Should I continue? Do Wayland White, Jamaal Williams, Javin Tindall, Aaron Johnson, J.R. Giddens, Troy DeVries, Alfred Neal and a little used forward named Danny Granger come to mind in the Ritchie McKay era?
Alford did do a good job of bringing in freshman – after they had a year under the belts at the prep school level. And there were transfers as well, like Darrington Hobson, Drew Gordon, Kendall Williams (released by UCLA before his freshman year), Demetrius Walker and who can forget Jarion “Tweety” Henry.
Then there’s the Craig Neal era? Does it matter?
SO, HOW GOOD ARE THE LOBOS?: They are a very talented team, but not quite a good team. Yet.
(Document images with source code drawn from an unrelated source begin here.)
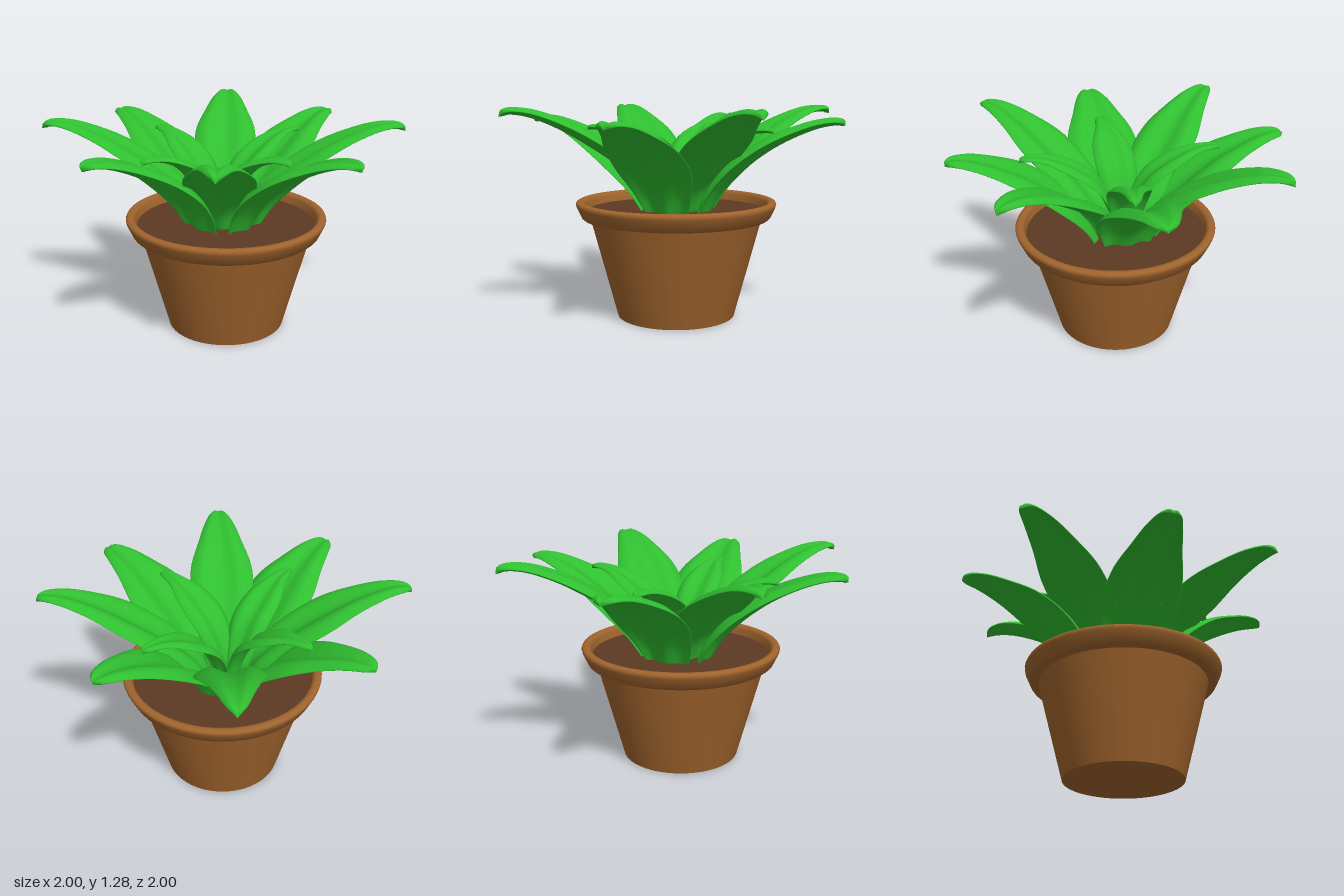
import * as THREE from 'three';
import { toCreasedNormals } from 'three/addons/utils/BufferGeometryUtils.js';

const leafGreen = new THREE.MeshStandardMaterial({ name: 'leaf green', color: 0x30bf30 });
const terracotta = new THREE.MeshStandardMaterial({ name: 'terracotta', color: 0xa0642d });
const soilBrown = new THREE.MeshStandardMaterial({ name: 'soil brown', color: 0x5c3a22 });

// Leaf along +x: each station is [distance out, height, half width].
// The section is a thin closed loop with a valley in the middle and drooping edges.
function leafGeometry(stations, thickness) {
  const curve = new THREE.CatmullRomCurve3(stations.map((s) => new THREE.Vector3(...s)));
  const rows = 36, around = 32;
  const positions = [], indices = [];
  for (let i = 0; i <= rows; i++) {
    const t = i / rows;
    const c = curve.getPoint(t);
    const d = curve.getTangent(t);
    const len = Math.hypot(d.x, d.y) || 1;
    const nx = -d.y / len, ny = d.x / len;
    const w = Math.max(c.z, 0.001);
    const th = Math.min(thickness, w * 0.6);
    for (let j = 0; j < around; j++) {
      const a = (j / around) * Math.PI * 2;
      const u = Math.cos(a);
      const ridge = 0.2 * w * (1 - Math.cos(1.7 * Math.PI * u)) / 2;
      const off = ridge + th * Math.sin(a);
      positions.push(c.x + nx * off, c.y + ny * off, u * w);
      if (i < rows) {
        const k = (j + 1) % around;
        const p = i * around + j, q = i * around + k;
        indices.push(p, p + around, q, q, p + around, q + around);
      }
    }
  }
  const g = new THREE.BufferGeometry();
  g.setAttribute('position', new THREE.Float32BufferAttribute(positions, 3));
  g.setIndex(indices);
  g.computeVertexNormals();
  return g;
}

export function createModel() {
  const model = new THREE.Group();
  model.name = 'pottedPlant';

  const add = (name, geometry, material, x = 0, y = 0, z = 0) => {
    const mesh = new THREE.Mesh(geometry, material);
    mesh.name = name;
    mesh.position.set(x, y, z);
    model.add(mesh);
    return mesh;
  };

  // Pot with a closed base and a rounded, flared rim
  const potProfile = [
    [0, 0], [0.36, 0], [0.52, 0.605], [0.56, 0.605], [0.573, 0.615],
    [0.603, 0.68], [0.607, 0.695], [0.602, 0.706], [0.59, 0.712],
    [0.57, 0.712], [0.558, 0.705], [0.55, 0.69], [0.54, 0.63],
  ].map(([r, y]) => new THREE.Vector2(r, y));
  add('pot', toCreasedNormals(new THREE.LatheGeometry(potProfile, 64), 0.7), terracotta, 0, 0, 0.03);

  // Soil
  const soil = add('soil', new THREE.CircleGeometry(0.545, 64), soilBrown, 0, 0.65, 0.03);
  soil.rotation.x = -Math.PI / 2;

  const longLeaf = leafGeometry([
    [0.18, 0.62, 0.13], [0.26, 0.76, 0.18], [0.4, 0.91, 0.23], [0.57, 1.04, 0.215],
    [0.74, 1.13, 0.15], [0.88, 1.18, 0.1], [0.97, 1.19, 0.055], [1.0, 1.175, 0],
  ], 0.016);
  const upperLeaf = leafGeometry([
    [0.12, 0.62, 0.11], [0.2, 0.78, 0.15], [0.36, 0.93, 0.19], [0.58, 1.08, 0.195],
    [0.76, 1.18, 0.14], [0.92, 1.24, 0.09], [1.03, 1.25, 0.045], [1.07, 1.225, 0],
  ], 0.016);
  const innerLeaf = leafGeometry([
    [0.04, 0.62, 0.06], [0.07, 0.78, 0.09], [0.17, 0.96, 0.125], [0.32, 1.07, 0.115],
    [0.46, 1.13, 0.06], [0.57, 1.14, 0.03], [0.6, 1.125, 0],
  ], 0.014);

  // Two alternating rings of four large leaves
  for (let i = 0; i < 4; i++) {
    const quarter = (i * Math.PI) / 2;
    add('longLeaf', longLeaf, leafGreen).rotation.y = quarter + 0.05;
    add('upperLeaf', upperLeaf, leafGreen).rotation.y = quarter - 0.76;
  }

  // Small central leaves: [base x, base z, turn]
  [
    [0.02, -0.03, -0.1], [-0.03, -0.01, Math.PI / 2],
    [-0.02, -0.03, Math.PI + 0.1], [-0.035, -0.01, -Math.PI / 2],
  ].forEach(([x, z, turn]) => {
    add('innerLeaf', innerLeaf, leafGreen, x, 0, z).rotation.y = turn;
  });

  return model;
}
As I’ve noted, with all the new players, it takes time to mesh. Yes, the Lobos are badly in need of playing with more energy for 40 minutes — not just 2. They need some butt-busting defensive work and desperately need to block out on the boards.
But, there is serious talent out there. Much of it is on one-on-on play right now, but that will improve as well with time together on the floor.
And once again, remember 6-11 Carlton Bragg becomes eligible on Dec. 16.
The guess here? This is going to be an excellent team. I’ll be the first to admit that I was wrong if it doesn’t come to fruition by March.
IS WEIR THE ANSWER?: Weir repeatedly took the blame for the loss during post-game interviews and on his post-game radio show. Did he deserve the blame?
Mathis, who had 20 points, shook his head and smiled, “No, not at all.”
Weir, never a guy to make excuses, said, “First, thank you so much to all of the fans (14,393) that came out today. It was an exceptional sign of how far I think we’ve grown and where our program is hopefully headed. Unfortunately, the result is not what we wanted. It’s incredibly disappointing, and inevitably that falls on me.”
While the Lobos didn’t show nearly as much fire as the Aggies, I also saw Weir making adjustments all game long on both defense and offense to try and to turn his team around. Some fans are only too happy to blame a coach. But I heard the same gripes and complaints from fans about Weir’s run-and-gun, full-court style of play last year when the Lobos lost eight of nine in one stretch to stumble to a 3-8 record.
What I saw at that time was a first-year coach implementing a system, and a team getting better each time out. That team won seven straight down the stretch to get to the Mountain West tournament championship game, and came within a few minutes of beating San Diego State for an NCAA berth.
In the future, I expect to see more double-team back-court traps, but they simply wouldn’t have worked consistently against the Aggie guards. That pressure defense will take its toll on many other teams.
By season’s end — actually much sooner — I see no reason the Lobos won’t make similar strides to last season, and I’m confident Weir is the guy to build the program into an MW contender — if not a power.